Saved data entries
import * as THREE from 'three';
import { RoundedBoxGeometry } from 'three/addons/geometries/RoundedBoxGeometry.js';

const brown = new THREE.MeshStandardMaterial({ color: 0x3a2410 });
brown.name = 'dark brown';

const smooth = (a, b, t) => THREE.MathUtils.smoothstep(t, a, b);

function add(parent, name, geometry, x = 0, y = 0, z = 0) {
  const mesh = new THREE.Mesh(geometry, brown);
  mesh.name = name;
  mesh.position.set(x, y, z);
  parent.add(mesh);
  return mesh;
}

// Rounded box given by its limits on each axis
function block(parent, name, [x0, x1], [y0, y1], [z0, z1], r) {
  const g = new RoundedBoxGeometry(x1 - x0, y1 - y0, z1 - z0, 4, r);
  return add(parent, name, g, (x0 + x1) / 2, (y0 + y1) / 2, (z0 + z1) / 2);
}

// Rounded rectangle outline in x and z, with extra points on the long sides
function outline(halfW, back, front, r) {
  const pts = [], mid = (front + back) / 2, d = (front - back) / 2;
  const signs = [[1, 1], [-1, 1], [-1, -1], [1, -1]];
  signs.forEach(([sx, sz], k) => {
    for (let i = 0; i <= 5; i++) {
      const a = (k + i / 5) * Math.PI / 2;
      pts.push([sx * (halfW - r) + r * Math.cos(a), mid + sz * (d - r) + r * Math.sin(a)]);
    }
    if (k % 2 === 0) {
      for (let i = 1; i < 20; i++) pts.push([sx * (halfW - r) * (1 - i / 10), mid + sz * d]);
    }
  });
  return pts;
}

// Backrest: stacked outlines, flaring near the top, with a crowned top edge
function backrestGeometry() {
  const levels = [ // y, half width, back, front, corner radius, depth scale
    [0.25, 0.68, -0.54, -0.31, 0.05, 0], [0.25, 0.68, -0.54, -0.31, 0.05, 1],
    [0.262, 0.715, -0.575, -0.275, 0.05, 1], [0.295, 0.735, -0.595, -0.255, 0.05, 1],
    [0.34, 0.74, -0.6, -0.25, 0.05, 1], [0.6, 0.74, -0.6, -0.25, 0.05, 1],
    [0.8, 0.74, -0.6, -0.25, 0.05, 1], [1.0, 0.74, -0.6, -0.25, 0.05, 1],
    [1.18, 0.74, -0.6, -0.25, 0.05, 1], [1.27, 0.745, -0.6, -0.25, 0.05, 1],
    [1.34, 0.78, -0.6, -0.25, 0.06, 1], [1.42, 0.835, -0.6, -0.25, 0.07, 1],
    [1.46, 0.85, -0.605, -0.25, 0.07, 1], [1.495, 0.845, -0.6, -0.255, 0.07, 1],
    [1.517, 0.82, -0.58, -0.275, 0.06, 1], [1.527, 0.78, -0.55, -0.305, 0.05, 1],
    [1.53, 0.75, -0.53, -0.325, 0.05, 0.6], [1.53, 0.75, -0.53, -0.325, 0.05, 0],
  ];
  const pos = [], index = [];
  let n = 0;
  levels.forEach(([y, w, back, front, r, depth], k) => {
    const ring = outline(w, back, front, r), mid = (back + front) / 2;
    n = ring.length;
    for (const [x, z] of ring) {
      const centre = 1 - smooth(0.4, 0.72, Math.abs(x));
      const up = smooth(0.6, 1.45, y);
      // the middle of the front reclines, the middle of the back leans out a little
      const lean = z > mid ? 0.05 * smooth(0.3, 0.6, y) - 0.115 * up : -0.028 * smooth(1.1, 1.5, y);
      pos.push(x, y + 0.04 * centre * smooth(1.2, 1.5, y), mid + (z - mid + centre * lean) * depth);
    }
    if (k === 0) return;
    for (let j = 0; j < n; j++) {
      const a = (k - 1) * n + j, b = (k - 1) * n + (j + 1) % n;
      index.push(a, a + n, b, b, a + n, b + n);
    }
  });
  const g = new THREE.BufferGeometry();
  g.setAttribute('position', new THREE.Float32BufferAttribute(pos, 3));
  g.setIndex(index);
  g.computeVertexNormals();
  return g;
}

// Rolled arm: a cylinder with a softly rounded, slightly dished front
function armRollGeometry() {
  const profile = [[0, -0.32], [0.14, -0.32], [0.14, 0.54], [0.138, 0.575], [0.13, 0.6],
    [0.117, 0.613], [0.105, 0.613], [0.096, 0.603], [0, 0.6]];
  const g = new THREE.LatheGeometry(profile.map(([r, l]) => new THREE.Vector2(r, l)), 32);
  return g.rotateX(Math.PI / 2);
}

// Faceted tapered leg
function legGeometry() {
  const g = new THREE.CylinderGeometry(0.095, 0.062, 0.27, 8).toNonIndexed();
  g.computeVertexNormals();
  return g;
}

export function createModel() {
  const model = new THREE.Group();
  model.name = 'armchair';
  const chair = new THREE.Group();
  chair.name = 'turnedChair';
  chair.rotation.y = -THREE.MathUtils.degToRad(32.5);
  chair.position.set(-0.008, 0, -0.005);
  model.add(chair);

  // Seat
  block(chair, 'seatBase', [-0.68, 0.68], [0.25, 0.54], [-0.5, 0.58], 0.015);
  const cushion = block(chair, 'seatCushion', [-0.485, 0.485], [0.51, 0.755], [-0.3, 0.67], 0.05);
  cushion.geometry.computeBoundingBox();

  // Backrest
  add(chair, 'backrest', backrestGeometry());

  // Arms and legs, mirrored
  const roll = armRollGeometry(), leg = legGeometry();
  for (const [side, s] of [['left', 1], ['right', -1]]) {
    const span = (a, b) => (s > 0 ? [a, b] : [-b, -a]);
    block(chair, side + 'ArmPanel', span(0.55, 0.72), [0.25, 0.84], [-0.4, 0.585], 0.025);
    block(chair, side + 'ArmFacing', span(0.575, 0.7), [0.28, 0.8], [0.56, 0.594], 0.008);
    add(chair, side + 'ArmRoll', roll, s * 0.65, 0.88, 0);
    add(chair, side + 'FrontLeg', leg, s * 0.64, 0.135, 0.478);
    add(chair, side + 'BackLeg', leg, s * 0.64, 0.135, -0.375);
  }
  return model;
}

Exercise details: A word-for-word restatement of every record above is expected.

Solution to this problem:
import * as THREE from 'three';
import { RoundedBoxGeometry } from 'three/addons/geometries/RoundedBoxGeometry.js';

const brown = new THREE.MeshStandardMaterial({ color: 0x3a2410 });
brown.name = 'dark brown';

const smooth = (a, b, t) => THREE.MathUtils.smoothstep(t, a, b);

function add(parent, name, geometry, x = 0, y = 0, z = 0) {
  const mesh = new THREE.Mesh(geometry, brown);
  mesh.name = name;
  mesh.position.set(x, y, z);
  parent.add(mesh);
  return mesh;
}

// Rounded box given by its limits on each axis
function block(parent, name, [x0, x1], [y0, y1], [z0, z1], r) {
  const g = new RoundedBoxGeometry(x1 - x0, y1 - y0, z1 - z0, 4, r);
  return add(parent, name, g, (x0 + x1) / 2, (y0 + y1) / 2, (z0 + z1) / 2);
}

// Rounded rectangle outline in x and z, with extra points on the long sides
function outline(halfW, back, front, r) {
  const pts = [], mid = (front + back) / 2, d = (front - back) / 2;
  const signs = [[1, 1], [-1, 1], [-1, -1], [1, -1]];
  signs.forEach(([sx, sz], k) => {
    for (let i = 0; i <= 5; i++) {
      const a = (k + i / 5) * Math.PI / 2;
      pts.push([sx * (halfW - r) + r * Math.cos(a), mid + sz * (d - r) + r * Math.sin(a)]);
    }
    if (k % 2 === 0) {
      for (let i = 1; i < 20; i++) pts.push([sx * (halfW - r) * (1 - i / 10), mid + sz * d]);
    }
  });
  return pts;
}

// Backrest: stacked outlines, flaring near the top, with a crowned top edge
function backrestGeometry() {
  const levels = [ // y, half width, back, front, corner radius, depth scale
    [0.25, 0.68, -0.54, -0.31, 0.05, 0], [0.25, 0.68, -0.54, -0.31, 0.05, 1],
    [0.262, 0.715, -0.575, -0.275, 0.05, 1], [0.295, 0.735, -0.595, -0.255, 0.05, 1],
    [0.34, 0.74, -0.6, -0.25, 0.05, 1], [0.6, 0.74, -0.6, -0.25, 0.05, 1],
    [0.8, 0.74, -0.6, -0.25, 0.05, 1], [1.0, 0.74, -0.6, -0.25, 0.05, 1],
    [1.18, 0.74, -0.6, -0.25, 0.05, 1], [1.27, 0.745, -0.6, -0.25, 0.05, 1],
    [1.34, 0.78, -0.6, -0.25, 0.06, 1], [1.42, 0.835, -0.6, -0.25, 0.07, 1],
    [1.46, 0.85, -0.605, -0.25, 0.07, 1], [1.495, 0.845, -0.6, -0.255, 0.07, 1],
    [1.517, 0.82, -0.58, -0.275, 0.06, 1], [1.527, 0.78, -0.55, -0.305, 0.05, 1],
    [1.53, 0.75, -0.53, -0.325, 0.05, 0.6], [1.53, 0.75, -0.53, -0.325, 0.05, 0],
  ];
  const pos = [], index = [];
  let n = 0;
  levels.forEach(([y, w, back, front, r, depth], k) => {
    const ring = outline(w, back, front, r), mid = (back + front) / 2;
    n = ring.length;
    for (const [x, z] of ring) {
      const centre = 1 - smooth(0.4, 0.72, Math.abs(x));
      const up = smooth(0.6, 1.45, y);
      // the middle of the front reclines, the middle of the back leans out a little
      const lean = z > mid ? 0.05 * smooth(0.3, 0.6, y) - 0.115 * up : -0.028 * smooth(1.1, 1.5, y);
      pos.push(x, y + 0.04 * centre * smooth(1.2, 1.5, y), mid + (z - mid + centre * lean) * depth);
    }
    if (k === 0) return;
    for (let j = 0; j < n; j++) {
      const a = (k - 1) * n + j, b = (k - 1) * n + (j + 1) % n;
      index.push(a, a + n, b, b, a + n, b + n);
    }
  });
  const g = new THREE.BufferGeometry();
  g.setAttribute('position', new THREE.Float32BufferAttribute(pos, 3));
  g.setIndex(index);
  g.computeVertexNormals();
  return g;
}

// Rolled arm: a cylinder with a softly rounded, slightly dished front
function armRollGeometry() {
  const profile = [[0, -0.32], [0.14, -0.32], [0.14, 0.54], [0.138, 0.575], [0.13, 0.6],
    [0.117, 0.613], [0.105, 0.613], [0.096, 0.603], [0, 0.6]];
  const g = new THREE.LatheGeometry(profile.map(([r, l]) => new THREE.Vector2(r, l)), 32);
  return g.rotateX(Math.PI / 2);
}

// Faceted tapered leg
function legGeometry() {
  const g = new THREE.CylinderGeometry(0.095, 0.062, 0.27, 8).toNonIndexed();
  g.computeVertexNormals();
  return g;
}

export function createModel() {
  const model = new THREE.Group();
  model.name = 'armchair';
  const chair = new THREE.Group();
  chair.name = 'turnedChair';
  chair.rotation.y = -THREE.MathUtils.degToRad(32.5);
  chair.position.set(-0.008, 0, -0.005);
  model.add(chair);

  // Seat
  block(chair, 'seatBase', [-0.68, 0.68], [0.25, 0.54], [-0.5, 0.58], 0.015);
  const cushion = block(chair, 'seatCushion', [-0.485, 0.485], [0.51, 0.755], [-0.3, 0.67], 0.05);
  cushion.geometry.computeBoundingBox();

  // Backrest
  add(chair, 'backrest', backrestGeometry());

  // Arms and legs, mirrored
  const roll = armRollGeometry(), leg = legGeometry();
  for (const [side, s] of [['left', 1], ['right', -1]]) {
    const span = (a, b) => (s > 0 ? [a, b] : [-b, -a]);
    block(chair, side + 'ArmPanel', span(0.55, 0.72), [0.25, 0.84], [-0.4, 0.585], 0.025);
    block(chair, side + 'ArmFacing', span(0.575, 0.7), [0.28, 0.8], [0.56, 0.594], 0.008);
    add(chair, side + 'ArmRoll', roll, s * 0.65, 0.88, 0);
    add(chair, side + 'FrontLeg', leg, s * 0.64, 0.135, 0.478);
    add(chair, side + 'BackLeg', leg, s * 0.64, 0.135, -0.375);
  }
  return model;
}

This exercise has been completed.